Stunned European leaders called a summit for Tuesday to discuss their next move.
The European Central Bank, which holds a conference call later on Monday, is likely to maintain emergency funding for Greek banks at their current restricted level, people familiar with the matter said.
"The ECB will likely keep this open until it gets clarity from political leaders. In any case, markets are in for a period of uncertainty and protracted negotiation," said Bank of New Zealand currency strategist Raiko Shareef.
The 'No' vote triggered a rush to safety, with the yen being the main beneficiary. The dollar fell to a six-week low of 121.700 yen early in the Asian session, and last stood at 122.570, down about 0.2 percent.
Another safe-haven currency, the Swiss franc, also firmed slightly. The Swiss National Bank, which recently intervened to hold down the franc's rise, has already warned it would fight any rush to buy the currency.
The euro initially slid towards 1.0320 francs from around 1.0436 late on Friday, but has since returned to 1.0414.
Traders said the threat of central bank intervention was probably helping to put a floor on the euro for now.
The Australian and New Zealand currencies, usually used as a risk proxy, fell heavily.

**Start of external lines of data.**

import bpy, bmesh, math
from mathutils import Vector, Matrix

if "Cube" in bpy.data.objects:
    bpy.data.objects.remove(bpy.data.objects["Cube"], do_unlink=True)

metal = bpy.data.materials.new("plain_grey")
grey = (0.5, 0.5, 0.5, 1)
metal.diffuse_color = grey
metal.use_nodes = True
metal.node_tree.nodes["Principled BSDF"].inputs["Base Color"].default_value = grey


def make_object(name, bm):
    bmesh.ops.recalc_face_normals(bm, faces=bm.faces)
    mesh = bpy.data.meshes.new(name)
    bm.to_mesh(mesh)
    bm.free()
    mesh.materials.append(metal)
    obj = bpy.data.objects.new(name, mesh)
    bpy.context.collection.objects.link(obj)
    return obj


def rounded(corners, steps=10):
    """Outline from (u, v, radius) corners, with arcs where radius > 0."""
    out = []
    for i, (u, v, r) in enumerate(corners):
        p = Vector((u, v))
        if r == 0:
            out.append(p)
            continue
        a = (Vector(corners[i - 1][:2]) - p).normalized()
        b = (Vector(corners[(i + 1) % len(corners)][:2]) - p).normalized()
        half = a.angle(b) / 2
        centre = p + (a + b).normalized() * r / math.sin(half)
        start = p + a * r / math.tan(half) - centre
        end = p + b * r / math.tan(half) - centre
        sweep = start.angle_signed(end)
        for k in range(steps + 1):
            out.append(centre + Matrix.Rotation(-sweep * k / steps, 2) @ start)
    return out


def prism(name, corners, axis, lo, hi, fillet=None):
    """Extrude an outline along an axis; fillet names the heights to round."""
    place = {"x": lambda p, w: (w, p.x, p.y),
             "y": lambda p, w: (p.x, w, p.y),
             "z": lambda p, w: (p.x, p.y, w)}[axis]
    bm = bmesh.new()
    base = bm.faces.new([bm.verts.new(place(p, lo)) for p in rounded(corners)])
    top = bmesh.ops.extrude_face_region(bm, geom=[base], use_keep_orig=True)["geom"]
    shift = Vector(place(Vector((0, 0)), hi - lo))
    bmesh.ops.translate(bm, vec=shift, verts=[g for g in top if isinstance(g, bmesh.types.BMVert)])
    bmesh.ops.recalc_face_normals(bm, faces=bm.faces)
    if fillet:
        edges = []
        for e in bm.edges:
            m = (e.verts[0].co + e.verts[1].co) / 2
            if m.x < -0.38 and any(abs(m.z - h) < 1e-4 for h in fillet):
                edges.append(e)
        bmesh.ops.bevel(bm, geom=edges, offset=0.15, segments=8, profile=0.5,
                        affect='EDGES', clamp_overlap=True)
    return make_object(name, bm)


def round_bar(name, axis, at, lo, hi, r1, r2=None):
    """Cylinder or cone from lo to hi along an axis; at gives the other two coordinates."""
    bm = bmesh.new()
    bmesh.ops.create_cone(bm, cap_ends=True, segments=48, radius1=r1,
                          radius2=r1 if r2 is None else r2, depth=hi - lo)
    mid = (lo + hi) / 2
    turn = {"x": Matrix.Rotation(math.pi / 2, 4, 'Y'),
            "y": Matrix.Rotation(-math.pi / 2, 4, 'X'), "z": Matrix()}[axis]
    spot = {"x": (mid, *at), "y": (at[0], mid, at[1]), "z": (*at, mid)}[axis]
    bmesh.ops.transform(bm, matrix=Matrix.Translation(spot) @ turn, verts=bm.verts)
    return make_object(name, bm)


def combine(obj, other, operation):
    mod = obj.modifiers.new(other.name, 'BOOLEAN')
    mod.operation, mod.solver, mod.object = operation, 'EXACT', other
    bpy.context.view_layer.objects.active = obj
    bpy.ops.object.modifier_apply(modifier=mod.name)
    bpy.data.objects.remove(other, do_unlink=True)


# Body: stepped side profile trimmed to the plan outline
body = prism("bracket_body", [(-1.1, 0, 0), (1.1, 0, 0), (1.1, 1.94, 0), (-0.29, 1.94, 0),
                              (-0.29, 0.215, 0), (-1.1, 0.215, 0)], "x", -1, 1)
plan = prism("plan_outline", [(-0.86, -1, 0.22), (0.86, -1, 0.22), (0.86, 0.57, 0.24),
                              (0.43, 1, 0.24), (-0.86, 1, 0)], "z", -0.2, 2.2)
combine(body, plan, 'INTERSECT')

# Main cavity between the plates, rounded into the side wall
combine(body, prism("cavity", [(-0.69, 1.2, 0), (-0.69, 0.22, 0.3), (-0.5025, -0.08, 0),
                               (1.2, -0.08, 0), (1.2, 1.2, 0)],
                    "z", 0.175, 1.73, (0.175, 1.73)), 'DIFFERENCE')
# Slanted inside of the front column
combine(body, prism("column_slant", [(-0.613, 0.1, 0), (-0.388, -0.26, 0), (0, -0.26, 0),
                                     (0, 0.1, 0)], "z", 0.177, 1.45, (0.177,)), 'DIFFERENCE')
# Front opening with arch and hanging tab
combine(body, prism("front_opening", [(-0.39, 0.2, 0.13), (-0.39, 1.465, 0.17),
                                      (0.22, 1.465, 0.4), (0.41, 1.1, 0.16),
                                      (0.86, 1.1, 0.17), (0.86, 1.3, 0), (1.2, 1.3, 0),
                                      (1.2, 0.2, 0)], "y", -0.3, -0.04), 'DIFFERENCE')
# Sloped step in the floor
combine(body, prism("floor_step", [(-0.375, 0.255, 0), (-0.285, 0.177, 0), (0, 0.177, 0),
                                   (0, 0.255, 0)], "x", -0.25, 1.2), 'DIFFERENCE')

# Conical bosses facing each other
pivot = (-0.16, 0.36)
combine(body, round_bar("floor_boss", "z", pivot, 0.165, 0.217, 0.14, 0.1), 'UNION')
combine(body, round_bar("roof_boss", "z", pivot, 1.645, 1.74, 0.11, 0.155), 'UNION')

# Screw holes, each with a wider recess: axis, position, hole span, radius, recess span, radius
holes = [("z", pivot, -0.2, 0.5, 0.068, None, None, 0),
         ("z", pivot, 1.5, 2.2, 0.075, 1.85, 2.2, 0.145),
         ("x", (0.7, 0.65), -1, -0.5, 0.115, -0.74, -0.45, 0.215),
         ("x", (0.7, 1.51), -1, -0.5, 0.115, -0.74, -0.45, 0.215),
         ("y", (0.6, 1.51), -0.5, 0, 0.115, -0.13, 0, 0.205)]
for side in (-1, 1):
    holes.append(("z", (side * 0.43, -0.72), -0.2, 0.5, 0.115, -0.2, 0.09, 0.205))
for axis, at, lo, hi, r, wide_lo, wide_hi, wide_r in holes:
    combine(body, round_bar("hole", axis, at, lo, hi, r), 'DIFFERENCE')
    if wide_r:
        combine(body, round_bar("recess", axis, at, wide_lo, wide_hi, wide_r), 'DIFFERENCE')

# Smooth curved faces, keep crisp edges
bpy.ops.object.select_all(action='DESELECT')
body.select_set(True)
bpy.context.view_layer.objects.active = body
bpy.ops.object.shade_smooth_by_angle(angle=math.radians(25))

The Australian dollar skidded to a six-year trough of $0.7452, while its New Zealand peer touched a five-year low of $0.6645. The Aussie has since edged back to $0.7482, while the kiwi was at $0.6680. (Additional reporting by Lisa Twaronite in Tokyo; Editing by Shri Navaratnam)